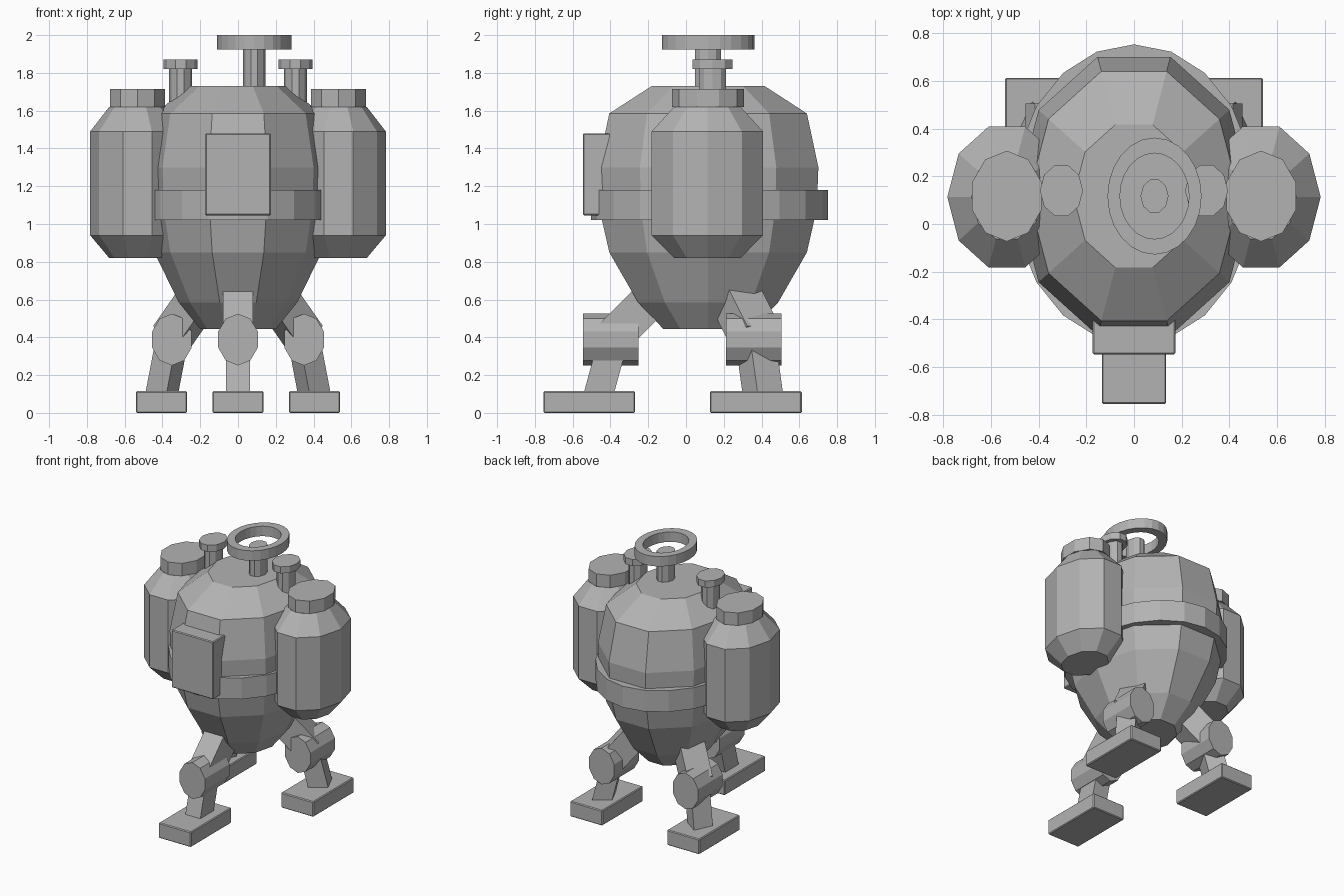
import bpy
import bmesh
from math import pi, cos, sin, radians
from mathutils import Matrix, Vector

cube = bpy.data.objects.get("Cube")
if cube:
    bpy.data.objects.remove(cube, do_unlink=True)

grey = bpy.data.materials.new("plain grey")
grey.use_nodes = True
GREY = (0.45, 0.45, 0.45, 1)
grey.diffuse_color = GREY
grey.node_tree.nodes["Principled BSDF"].inputs["Base Color"].default_value = GREY

SQUASH = 0.805   # round parts are narrower in x than in y
MID = 0.117      # y of the body axis


def finish(name, bm, bevel=0):
    bmesh.ops.recalc_face_normals(bm, faces=bm.faces)
    mesh = bpy.data.meshes.new(name)
    bm.to_mesh(mesh)
    bm.free()
    mesh.materials.append(grey)
    obj = bpy.data.objects.new(name, mesh)
    bpy.context.collection.objects.link(obj)
    if bevel:
        mod = obj.modifiers.new("edge", "BEVEL")
        mod.width = bevel
        mod.segments = 1
    return obj


def lathe(name, profile, sides, x=0, y=MID, phase=0, ring=False, lying=False):
    """Spin (radius, height) points; ring closes the profile instead of capping it."""
    bm = bmesh.new()
    rings = []
    for r, h in profile:
        loop = []
        for i in range(sides):
            a = phase + 2 * pi * i / sides
            u, v = SQUASH * r * cos(a), r * sin(a)
            loop.append(bm.verts.new((x + u, y + h, v) if lying else (x + u, y + v, h)))
        rings.append(loop)
    pairs = list(zip(rings, rings[1:]))
    if ring:
        pairs.append((rings[-1], rings[0]))
    else:
        bm.faces.new(rings[0])
        bm.faces.new(rings[-1])
    for low, high in pairs:
        for i in range(sides):
            j = (i + 1) % sides
            bm.faces.new((low[i], low[j], high[j], high[i]))
    return bm if lying else finish(name, bm)


def box(name, low, high, bevel=0.006):
    bm = bmesh.new()
    low, high = Vector(low), Vector(high)
    mat = Matrix.Translation((low + high) / 2) @ Matrix.Diagonal((high - low).to_4d())
    mat[3][3] = 1
    bmesh.ops.create_cube(bm, size=1, matrix=mat)
    return finish(name, bm, bevel)


def strut(name, angle, start, end, width):
    """Square bar between two (radius, height) points, turned about the body axis."""
    p, q = Vector((start[0], 0, start[1])), Vector((end[0], 0, end[1]))
    along = (q - p).normalized()
    across = Vector((0, 1, 0))
    turn = Matrix((along, across, along.cross(across))).transposed().to_4x4()
    place = (Matrix.Translation((0, MID, 0)) @ Matrix.Diagonal((SQUASH, 1, 1, 1))
             @ Matrix.Rotation(angle, 4, "Z") @ Matrix.Translation((p + q) / 2) @ turn
             @ Matrix.Diagonal(((q - p).length, width, width, 1)))
    bm = bmesh.new()
    bmesh.ops.create_cube(bm, size=1, matrix=place)
    return finish(name, bm)


# Egg-shaped body with a belt
lathe("body", [(0.25, 0.445), (0.39, 0.585), (0.55, 0.85), (0.605, 1.08),
               (0.614, 1.30), (0.55, 1.585), (0.315, 1.73)], 10)
lathe("belt", [(0.628, 1.02), (0.628, 1.18)], 20, y=0.125)
box("front_box", (-0.174, -0.546, 1.046), (0.174, -0.40, 1.48))

# Side tanks and chimneys
for side, label in ((1, "left"), (-1, "right")):
    x = side * 0.533
    lathe(label + "_tank", [(0.185, 0.82), (0.31, 0.94), (0.31, 1.49), (0.185, 1.62)],
          10, x, y=0.113)
    lathe(label + "_tank_cap", [(0.19, 1.62), (0.19, 1.715)], 10, x, phase=pi / 2)
    x = side * 0.304
    lathe(label + "_chimney", [(0.075, 1.5), (0.075, 1.83)], 10, x, y=0.14)
    lathe(label + "_chimney_cap", [(0.112, 1.82), (0.112, 1.87)], 10, x, y=0.14)

# Hand wheel on its post
lathe("wheel_post", [(0.073, 1.65), (0.073, 1.94)], 10, x=0.086)
lathe("hand_wheel", [(0.245, 1.925), (0.245, 2.0), (0.18, 2.0), (0.18, 1.925)],
      24, x=0.086, ring=True)

# Three legs: thigh, knee drum, shin and foot
legs = (("front", -90, 0, -0.398, -0.512),
        ("back_left", 30, 0.35, 0.359, 0.37),
        ("back_right", 150, -0.35, 0.359, 0.37))
for label, degrees, knee_x, knee_y, foot_y in legs:
    angle = radians(degrees)
    strut(label + "_thigh", angle, (0.515, 0.39), (0.325, 0.58), 0.2)
    strut(label + "_shin", angle, (0.585, 0.08), (0.50, 0.39), 0.155)
    drum = lathe("", [(0.137, -0.147), (0.137, 0.147)], 10, knee_x, knee_y,
                 phase=pi / 2, lying=True)
    bmesh.ops.translate(drum, verts=drum.verts, vec=(0, 0, 0.388))
    finish(label + "_knee", drum)
    foot_x = knee_x * 1.157
    box(label + "_foot", (foot_x - 0.135, foot_y - 0.243, 0),
        (foot_x + 0.135, foot_y + 0.243, 0.115))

=======

— Task to complete —
Every entry should be written out word for word, except for its pictures.

— Solution for this exercise —
import bpy
import bmesh
from math import pi, cos, sin, radians
from mathutils import Matrix, Vector

cube = bpy.data.objects.get("Cube")
if cube:
    bpy.data.objects.remove(cube, do_unlink=True)

grey = bpy.data.materials.new("plain grey")
grey.use_nodes = True
GREY = (0.45, 0.45, 0.45, 1)
grey.diffuse_color = GREY
grey.node_tree.nodes["Principled BSDF"].inputs["Base Color"].default_value = GREY

SQUASH = 0.805   # round parts are narrower in x than in y
MID = 0.117      # y of the body axis


def finish(name, bm, bevel=0):
    bmesh.ops.recalc_face_normals(bm, faces=bm.faces)
    mesh = bpy.data.meshes.new(name)
    bm.to_mesh(mesh)
    bm.free()
    mesh.materials.append(grey)
    obj = bpy.data.objects.new(name, mesh)
    bpy.context.collection.objects.link(obj)
    if bevel:
        mod = obj.modifiers.new("edge", "BEVEL")
        mod.width = bevel
        mod.segments = 1
    return obj


def lathe(name, profile, sides, x=0, y=MID, phase=0, ring=False, lying=False):
    """Spin (radius, height) points; ring closes the profile instead of capping it."""
    bm = bmesh.new()
    rings = []
    for r, h in profile:
        loop = []
        for i in range(sides):
            a = phase + 2 * pi * i / sides
            u, v = SQUASH * r * cos(a), r * sin(a)
            loop.append(bm.verts.new((x + u, y + h, v) if lying else (x + u, y + v, h)))
        rings.append(loop)
    pairs = list(zip(rings, rings[1:]))
    if ring:
        pairs.append((rings[-1], rings[0]))
    else:
        bm.faces.new(rings[0])
        bm.faces.new(rings[-1])
    for low, high in pairs:
        for i in range(sides):
            j = (i + 1) % sides
            bm.faces.new((low[i], low[j], high[j], high[i]))
    return bm if lying else finish(name, bm)


def box(name, low, high, bevel=0.006):
    bm = bmesh.new()
    low, high = Vector(low), Vector(high)
    mat = Matrix.Translation((low + high) / 2) @ Matrix.Diagonal((high - low).to_4d())
    mat[3][3] = 1
    bmesh.ops.create_cube(bm, size=1, matrix=mat)
    return finish(name, bm, bevel)


def strut(name, angle, start, end, width):
    """Square bar between two (radius, height) points, turned about the body axis."""
    p, q = Vector((start[0], 0, start[1])), Vector((end[0], 0, end[1]))
    along = (q - p).normalized()
    across = Vector((0, 1, 0))
    turn = Matrix((along, across, along.cross(across))).transposed().to_4x4()
    place = (Matrix.Translation((0, MID, 0)) @ Matrix.Diagonal((SQUASH, 1, 1, 1))
             @ Matrix.Rotation(angle, 4, "Z") @ Matrix.Translation((p + q) / 2) @ turn
             @ Matrix.Diagonal(((q - p).length, width, width, 1)))
    bm = bmesh.new()
    bmesh.ops.create_cube(bm, size=1, matrix=place)
    return finish(name, bm)


# Egg-shaped body with a belt
lathe("body", [(0.25, 0.445), (0.39, 0.585), (0.55, 0.85), (0.605, 1.08),
               (0.614, 1.30), (0.55, 1.585), (0.315, 1.73)], 10)
lathe("belt", [(0.628, 1.02), (0.628, 1.18)], 20, y=0.125)
box("front_box", (-0.174, -0.546, 1.046), (0.174, -0.40, 1.48))

# Side tanks and chimneys
for side, label in ((1, "left"), (-1, "right")):
    x = side * 0.533
    lathe(label + "_tank", [(0.185, 0.82), (0.31, 0.94), (0.31, 1.49), (0.185, 1.62)],
          10, x, y=0.113)
    lathe(label + "_tank_cap", [(0.19, 1.62), (0.19, 1.715)], 10, x, phase=pi / 2)
    x = side * 0.304
    lathe(label + "_chimney", [(0.075, 1.5), (0.075, 1.83)], 10, x, y=0.14)
    lathe(label + "_chimney_cap", [(0.112, 1.82), (0.112, 1.87)], 10, x, y=0.14)

# Hand wheel on its post
lathe("wheel_post", [(0.073, 1.65), (0.073, 1.94)], 10, x=0.086)
lathe("hand_wheel", [(0.245, 1.925), (0.245, 2.0), (0.18, 2.0), (0.18, 1.925)],
      24, x=0.086, ring=True)

# Three legs: thigh, knee drum, shin and foot
legs = (("front", -90, 0, -0.398, -0.512),
        ("back_left", 30, 0.35, 0.359, 0.37),
        ("back_right", 150, -0.35, 0.359, 0.37))
for label, degrees, knee_x, knee_y, foot_y in legs:
    angle = radians(degrees)
    strut(label + "_thigh", angle, (0.515, 0.39), (0.325, 0.58), 0.2)
    strut(label + "_shin", angle, (0.585, 0.08), (0.50, 0.39), 0.155)
    drum = lathe("", [(0.137, -0.147), (0.137, 0.147)], 10, knee_x, knee_y,
                 phase=pi / 2, lying=True)
    bmesh.ops.translate(drum, verts=drum.verts, vec=(0, 0, 0.388))
    finish(label + "_knee", drum)
    foot_x = knee_x * 1.157
    box(label + "_foot", (foot_x - 0.135, foot_y - 0.243, 0),
        (foot_x + 0.135, foot_y + 0.243, 0.115))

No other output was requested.